Three-time Olympian Juan Carlos Stevens announces retirement

Juan Carlos Stevens at London 2012

Juan Carlos Stevens, who has been a member of the Cuban national team for more than three decades, has officially announced his retirement from competitive action with the recurve.

“I am taking lots of great moments from my archery career and I made many friends all over the world,” said Stevens upon his retirement. “I am very pleased with the results I achieved for archery in my country and for my contribution to helping younger archers grow as we competed together nationally and internationally.”

The 53-year-old started archery in 1987 and made his debut for Cuba five years later in 1992. He went on to appear, and win, at numerous competitions across the world.

Stevens competed at three Olympic Games in 2000, 2008 and 2012, reaching the quarterfinals and finishing fifth at Beijing 2008.

“Retiring after so many years as an active archer makes me feel like there is something missing in my life, in my daily routine, but I will now embark on a more challenging task: teaching other archers what I learnt over the years,” he said.

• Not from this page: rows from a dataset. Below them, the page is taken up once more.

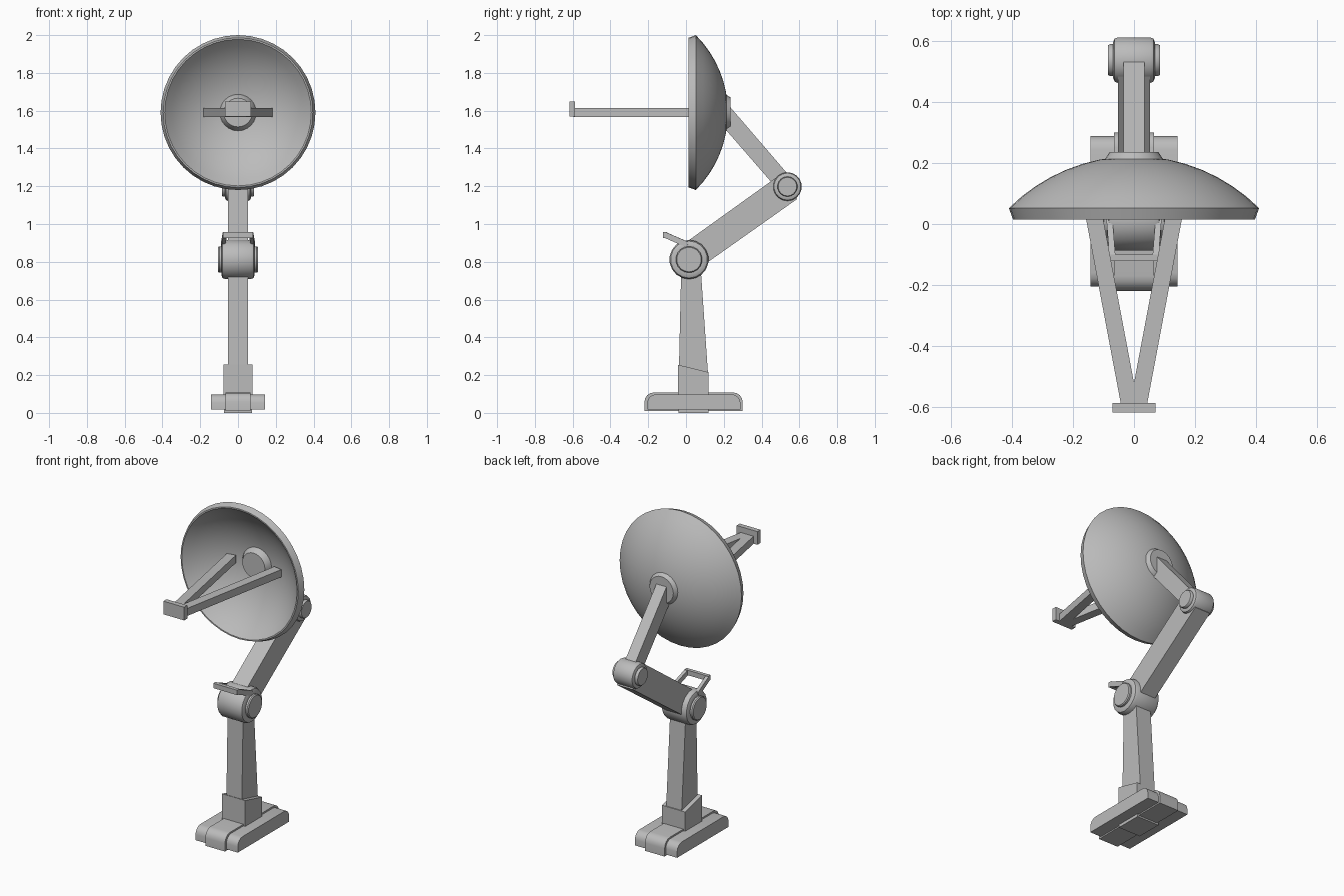
import bpy, bmesh, math
from mathutils import Matrix, Vector

if "Cube" in bpy.data.objects:
    bpy.data.objects.remove(bpy.data.objects["Cube"])

grey = bpy.data.materials.new("plain_grey")
grey.diffuse_color = (0.5, 0.5, 0.5, 1)
grey.use_nodes = True
grey.node_tree.nodes["Principled BSDF"].inputs["Base Color"].default_value = grey.diffuse_color


def finish(name, bm, smooth=None):
    """Turn a bmesh into a named grey object."""
    bmesh.ops.recalc_face_normals(bm, faces=bm.faces)
    mesh = bpy.data.meshes.new(name)
    bm.to_mesh(mesh)
    bm.free()
    mesh.materials.append(grey)
    ob = bpy.data.objects.new(name, mesh)
    bpy.context.collection.objects.link(ob)
    if smooth:
        bpy.ops.object.select_all(action='DESELECT')
        ob.select_set(True)
        bpy.context.view_layer.objects.active = ob
        bpy.ops.object.shade_smooth_by_angle(angle=math.radians(smooth))
    return ob


def prism(name, outline, x0, x1, smooth=None):
    """Extrude a (y, z) outline from x0 to x1."""
    bm = bmesh.new()
    face = bm.faces.new([bm.verts.new((x0, y, z)) for y, z in outline])
    ext = bmesh.ops.extrude_face_region(bm, geom=[face])
    moved = [v for v in ext["geom"] if isinstance(v, bmesh.types.BMVert)]
    bmesh.ops.translate(bm, verts=moved, vec=(x1 - x0, 0, 0))
    return finish(name, bm, smooth)


def lathe(name, profile, axis, centre, sides, smooth=35):
    """Spin a (radius, distance along axis) profile around the x or y axis."""
    bm = bmesh.new()
    pts = [Vector((d, 0, r)) if axis == 'X' else Vector((0, d, r))
           for r, d in profile]
    verts = [bm.verts.new(p) for p in pts]
    edges = [bm.edges.new(pair) for pair in zip(verts, verts[1:])]
    bmesh.ops.spin(bm, geom=verts + edges, cent=(0, 0, 0), steps=sides,
                   axis=(1, 0, 0) if axis == 'X' else (0, 1, 0),
                   angle=math.tau)
    bmesh.ops.remove_doubles(bm, verts=bm.verts, dist=1e-4)
    bmesh.ops.translate(bm, verts=bm.verts, vec=centre)
    return finish(name, bm, smooth)


def beam(name, a, b, width, height):
    """Straight box from a to b, upright across its height."""
    a, b = Vector(a), Vector(b)
    along = (b - a).normalized()
    side = along.cross(Vector((0, 0, 1))).normalized()
    up = side.cross(along)
    rot = Matrix((side, along, up)).transposed().to_4x4()
    bm = bmesh.new()
    bmesh.ops.create_cube(bm, size=1, matrix=Matrix.Translation((a + b) / 2) @ rot
                          @ Matrix.Diagonal((width, (b - a).length, height, 1)))
    return finish(name, bm)


def box(name, lo, hi):
    return prism(name, [(lo[1], lo[2]), (hi[1], lo[2]),
                        (hi[1], hi[2]), (lo[1], hi[2])], lo[0], hi[0])


def strip(y0, y1, z0, z1, r):
    """Base strip outline with rounded upper ends."""
    pts = [(y0, z0)]
    for cy, start in ((y0 + r, 180), (y1 - r, 90)):
        for i in range(5):
            t = math.radians(start - 22.5 * i)
            pts.append((cy + r * math.cos(t), z1 - r + r * math.sin(t)))
    return pts + [(y1, z0)]


# Base: a proud middle strip, two side strips and an underside plate
prism("base_middle", strip(-0.22, 0.30, 0.01, 0.108, 0.05), -0.066, 0.066, 30)
for s, side in ((-1, "left"), (1, "right")):
    prism("base_" + side, strip(-0.205, 0.288, 0.018, 0.098, 0.045),
          s * 0.066, s * 0.142, 30)
box("base_under_plate", (-0.075, -0.04, 0), (0.075, 0.12, 0.03))

# Post with its slanted collar
prism("post_collar", [(-0.042, 0.06), (0.12, 0.06), (0.12, 0.215), (-0.042, 0.255)],
      -0.078, 0.078)
prism("post", [(-0.038, 0.2), (0.117, 0.2), (0.077, 0.78), (-0.025, 0.78)],
      -0.052, 0.052)


def joint(name, centre, radius, half, cap_radius, cap_half, sides=18):
    """Rounded drum with a raised cap on both ends."""
    b = radius * 0.2
    end = [(0, -cap_half), (cap_radius * 0.93, -cap_half),
           (cap_radius, -cap_half + 0.006), (cap_radius, -half),
           (radius - b, -half), (radius - b * 0.3, -half + b * 0.3),
           (radius, -half + b)]
    lathe(name, end + [(r, -d) for r, d in reversed(end)], 'X', centre, sides)


joint("lower_joint", (0, 0.016, 0.812), 0.104, 0.088, 0.07, 0.105)
joint("elbow_joint", (0, 0.537, 1.198), 0.076, 0.068, 0.053, 0.085)

# Lower and upper arm
prism("lower_arm", [(0.012, 0.912), (0.49, 1.255), (0.588, 1.132), (0.114, 0.797)],
      -0.052, 0.052)
prism("upper_arm", [(0.21, 1.647), (0.56, 1.24), (0.488, 1.18), (0.21, 1.5)],
      -0.034, 0.034)

# Loop handle on the lower joint
for s, side in ((-1, "left"), (1, "right")):
    beam("handle_" + side, (s * 0.08, 0.01, 0.89), (s * 0.07, -0.113, 0.943),
         0.02, 0.03)
beam("handle_bar", (-0.08, -0.111, 0.942), (0.08, -0.111, 0.942), 0.022, 0.03)


def cap_curve(rim_r, rim_y, pole_y, steps):
    """Spherical arc from the rim to the pole."""
    sag = pole_y - rim_y
    R = (rim_r ** 2 + sag ** 2) / (2 * sag)
    a = math.asin(rim_r / R)
    return [(R * math.sin(a * (1 - i / steps)),
             pole_y - R + R * math.cos(a * (1 - i / steps)))
            for i in range(steps + 1)]


# Dish: outer shell, rim and inner bowl in one profile
outer = cap_curve(0.41, 0.052, 0.222, 8)
inner = cap_curve(0.388, 0.014, 0.194, 8)
lathe("dish", outer[::-1] + [(0.396, 0.014)] + inner, 'Y', (0, 0, 1.59), 40, 30)

# Hub through the dish centre
lathe("hub", [(0, 0.15), (0.076, 0.15), (0.096, 0.18), (0.1, 0.205),
              (0.08, 0.236), (0, 0.236)], 'Y', (0, 0, 1.59), 24, 25)

# V-shaped feed support and its end plate
for s, side in ((-1, "left"), (1, "right")):
    beam("feed_arm_" + side, (s * 0.156, 0.16, 1.59), (s * 0.015, -0.59, 1.59),
         0.055, 0.046)
box("feed_plate", (-0.07, -0.617, 1.568), (0.07, -0.587, 1.648))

“My most immediate involvement with archery will be coaching Cuban para archers as they prepare for the 2022 Parapan American Championships.”

Those archers will be working with an archer of boundless international experience.

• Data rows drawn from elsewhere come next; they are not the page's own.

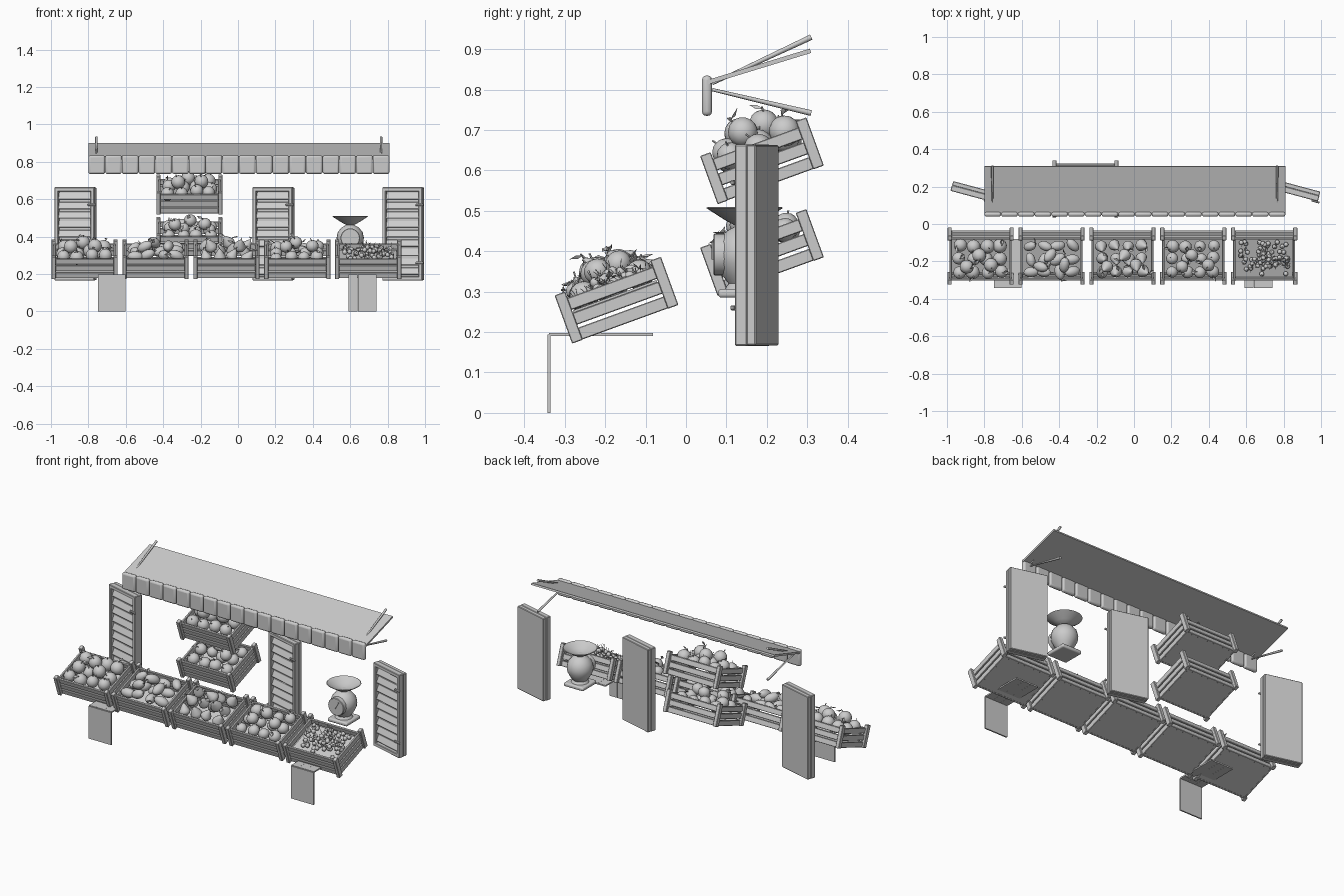
import bpy, bmesh, math, random
from mathutils import Matrix, Vector, Euler

random.seed(7)
if "Cube" in bpy.data.objects:
    bpy.data.objects.remove(bpy.data.objects["Cube"])

grey = bpy.data.materials.new("plain grey")
grey.use_nodes = True
grey.diffuse_color = (0.6, 0.6, 0.6, 1)
grey.node_tree.nodes["Principled BSDF"].inputs["Base Color"].default_value = (0.6, 0.6, 0.6, 1)


def box(bm, centre, size, rot=(0, 0, 0)):
    m = Matrix.Translation(centre) @ Euler(rot).to_matrix().to_4x4() @ Matrix.Diagonal((*size, 1))
    bmesh.ops.create_cube(bm, size=1, matrix=m)


def rod(bm, a, b, r, r2=None, sides=8):
    a, b = Vector(a), Vector(b)
    m = Matrix.Translation((a + b) / 2) @ (b - a).to_track_quat('Z', 'Y').to_matrix().to_4x4()
    bmesh.ops.create_cone(bm, cap_ends=True, segments=sides, radius1=r,
                          radius2=r if r2 is None else r2, depth=(b - a).length, matrix=m)


def finish(bm, name, matrix=None, bevel=0, segments=1, smooth=False):
    me = bpy.data.meshes.new(name)
    bm.to_mesh(me)
    bm.free()
    me.materials.append(grey)
    ob = bpy.data.objects.new(name, me)
    bpy.context.collection.objects.link(ob)
    if matrix:
        ob.matrix_world = matrix
    if bevel:
        mod = ob.modifiers.new("soft edges", 'BEVEL')
        mod.width, mod.segments = bevel, segments
    if smooth:
        bpy.ops.object.select_all(action='DESELECT')
        ob.select_set(True)
        bpy.context.view_layer.objects.active = ob
        bpy.ops.object.shade_smooth_by_angle(angle=math.radians(45))
    return ob


def lathe(bm, points, centre, sides=24):
    rings = [[bm.verts.new((centre[0] + r * math.cos(2 * math.pi * i / sides),
                            centre[1] + r * math.sin(2 * math.pi * i / sides), z))
              for i in range(sides)] for r, z in points]
    for a, b in zip(rings, rings[1:]):
        for i in range(sides):
            j = (i + 1) % sides
            bm.faces.new((a[i], a[j], b[j], b[i]))
    bm.faces.new(rings[0][::-1])
    bm.faces.new(rings[-1])


# Fruit with stem and folded leaf
def fruit(bm, pos, r, kind):
    tilt = Euler((random.uniform(-.5, .5), random.uniform(-.5, .5), random.uniform(0, 6)))
    if kind == "mango":
        tilt = Euler((random.uniform(.9, 1.6), 0, random.uniform(0, 6)))
    m = Matrix.Translation(pos) @ tilt.to_matrix().to_4x4()
    small = kind == "cherry"
    verts = bmesh.ops.create_uvsphere(bm, u_segments=8 if small else 14,
                                      v_segments=6 if small else 9, radius=r)["verts"]
    for v in verts:
        h = v.co.z / r
        if kind == "pear":
            k = 1 - .55 * max(0, h + .1)
            v.co = Vector((v.co.x * k, v.co.y * k, v.co.z * (1.4 if h > 0 else .9)))
        elif kind == "mango":
            v.co = Vector((v.co.x * .8, v.co.y * .8, v.co.z * 1.25))
        elif kind == "apple":
            v.co.z *= .92
        v.co = m @ v.co
    top = {"pear": 1.38, "mango": 1.2}.get(kind, .92) * r
    stem = r * (1.6 if small else .4)
    rod(bm, m @ Vector((0, 0, top)), m @ Vector((stem * .3, 0, top + stem)), r * .07, sides=5)
    if random.random() < (.15 if small else .5):
        ln = .035
        leaf = [(0, 0, 0), (ln * .5, ln * .3, .004), (ln, 0, .008), (ln * .5, -ln * .3, .004), (ln * .5, 0, -.002)]
        v = [bm.verts.new(m @ (Vector(p) + Vector((0, 0, top + stem * .6)))) for p in leaf]
        for f in ((0, 4, 1), (4, 2, 1), (0, 3, 4), (4, 3, 2)):
            bm.faces.new([v[i] for i in f])


# Slatted crate, tilted towards the customer, and its load
def crate(name, x, y, z, kind):
    m = Matrix.Translation((x, y, z)) @ Matrix.Rotation(math.radians(20), 4, 'X')
    bm = bmesh.new()
    for sx in (-1, 1):
        for sy in (-1, 1):
            box(bm, (sx * .166, sy * .126, 0), (.022, .028, .127))
    for k in (-1, 0, 1):
        h = k * .039 - .008
        for s in (-1, 1):
            box(bm, (s * .16, 0, h), (.012, .25, .031))
            box(bm, (0, s * .117, h), (.33, .012, .031))
    box(bm, (0, 0, -.057), (.32, .235, .01))
    finish(bm, name, m, bevel=.002)

    bm = bmesh.new()
    if kind == "cherry":
        box(bm, (0, 0, .01), (.305, .22, .006))
        for _ in range(75):
            px = max(-.125, min(.125, random.gauss(0, .07)))
            py = max(-.09, min(.09, random.gauss(0, .05)))
            lift = .045 * max(0, 1 - math.hypot(px / .13, py / .1))
            fruit(bm, (px, py, .025 + random.uniform(0, lift + .01)), .013, kind)
    else:
        r = .034 if kind != "orange" else .037
        for i in range(4):
            for j in range(3):
                fruit(bm, (-.11 + i * .073 + random.uniform(-.008, .008),
                           -.074 + j * .074 + random.uniform(-.005, .005),
                           .04 + random.uniform(-.01, .012)), r * random.uniform(.9, 1.05), kind)
        for px, py in ((-.07, -.03), (.0, .035), (.07, -.02)):
            fruit(bm, (px + random.uniform(-.015, .015), py, .083), r, kind)
    finish(bm, name + "_fruit", m, smooth=True)


for i, kind in enumerate(("orange", "mango", "pear", "apple", "cherry")):
    crate("front_crate_%d" % (i + 1), -.82 + i * .379, -.172, .279, kind)
crate("lower_rear_crate", -.26, .188, .397, "apple")
crate("upper_rear_crate", -.26, .188, .624, "orange")

# Planked brackets under the front row
for name, x in (("right_bracket", -.675), ("left_bracket", .665)):
    bm = bmesh.new()
    for k in (-1, 0, 1):
        box(bm, (x + k * .05, -.339, .097), (.0495, .008, .194))
        box(bm, (x + k * .05, -.21, .194), (.0495, .257, .008))
    finish(bm, name)

# Louvred shutters with plain backs and hinge pins
for name, x in (("right_shutter", -.868), ("middle_shutter", .19), ("left_shutter", .884)):
    m = Matrix.Translation((x, .176, .415)) @ Matrix.Rotation(math.radians(-15), 4, 'Z')
    bm = bmesh.new()
    box(bm, (0, .014, 0), (.218, .024, .496))
    for s in (-1, 1):
        box(bm, (s * .1, -.012, 0), (.02, .032, .498))
        box(bm, (0, -.012, s * .238), (.2, .032, .022))
    for k in range(9):
        box(bm, (0, -.01, -.2 + k * .05), (.185, .007, .042), (math.radians(-25), 0, 0))
    for z in (-.155, .155):
        box(bm, (.098, -.032, z), (.045, .01, .012))
    finish(bm, name, m, bevel=.003)

# Awning sheet
bm = bmesh.new()
box(bm, (.005, .18, .857), (1.61, .268, .011), (math.atan2(.078, .255), 0, 0))
finish(bm, "awning_sheet")

# Hanging flaps along the awning front
bm = bmesh.new()
flap = 1.61 / 18
for k in range(18):
    box(bm, (-.8 + flap * (k + .5), .052, .785), (flap - .001, .025, .1))
finish(bm, "awning_flaps", bevel=.011, segments=3, smooth=True)

# Awning struts
bm = bmesh.new()
for x in (-.757, .765):
    rod(bm, (x, .065, .815), (x, .31, .93), .004, .007)
    rod(bm, (x, .065, .8), (x, .31, .742), .004, .007)
finish(bm, "awning_struts", smooth=True)

# Weighing scale: foot, body, dial, needle, pan
c = (.6, .145)
bm = bmesh.new()
box(bm, (*c, .296), (.13, .13, .022))
finish(bm, "scale_foot", bevel=.008, segments=3, smooth=True)

bm = bmesh.new()
lathe(bm, [(.05, .305), (.04, .32), (.055, .34), (.07, .37), (.073, .395), (.066, .425),
           (.045, .45), (.022, .462), (.022, .475)], c)
finish(bm, "scale_body", smooth=True)

bm = bmesh.new()
rod(bm, (.6, .145, .392), (.6, .068, .392), .052, sides=24)
finish(bm, "scale_dial", bevel=.003, smooth=True)

bm = bmesh.new()
box(bm, (.607, .066, .402), (.005, .006, .05), (0, math.radians(30), 0))
finish(bm, "scale_needle")

bm = bmesh.new()
lathe(bm, [(.02, .462), (.05, .478), (.095, .507), (.092, .509), (.048, .484), (.01, .474)], c)
finish(bm, "scale_pan", smooth=True)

Stevens competed at six World Archery Championships (1997, 1999, 2007, 2011, 2015 and 2017), two World Archery Indoor Championships (1997 and 1999) and eight stages of the Hyundai Archery World Cup, the most recent coming in Medellin in 2019.

At the continental level, he was the individual and team Pan American Champion in 1998 and won medals at the Pan American Games (1999, 2007, 2011) and Central American and Caribbean Games (1993, 1998, 2006).

Stevens was a 10-time (eight outdoor, two indoor) Cuban national championship winner, collecting a further seven silver and four bronze medals. He also set 36 individual and 16 team national records.

On his retirement, he was ranked 258th in the world – but had ranked as high as 17th back in July 2009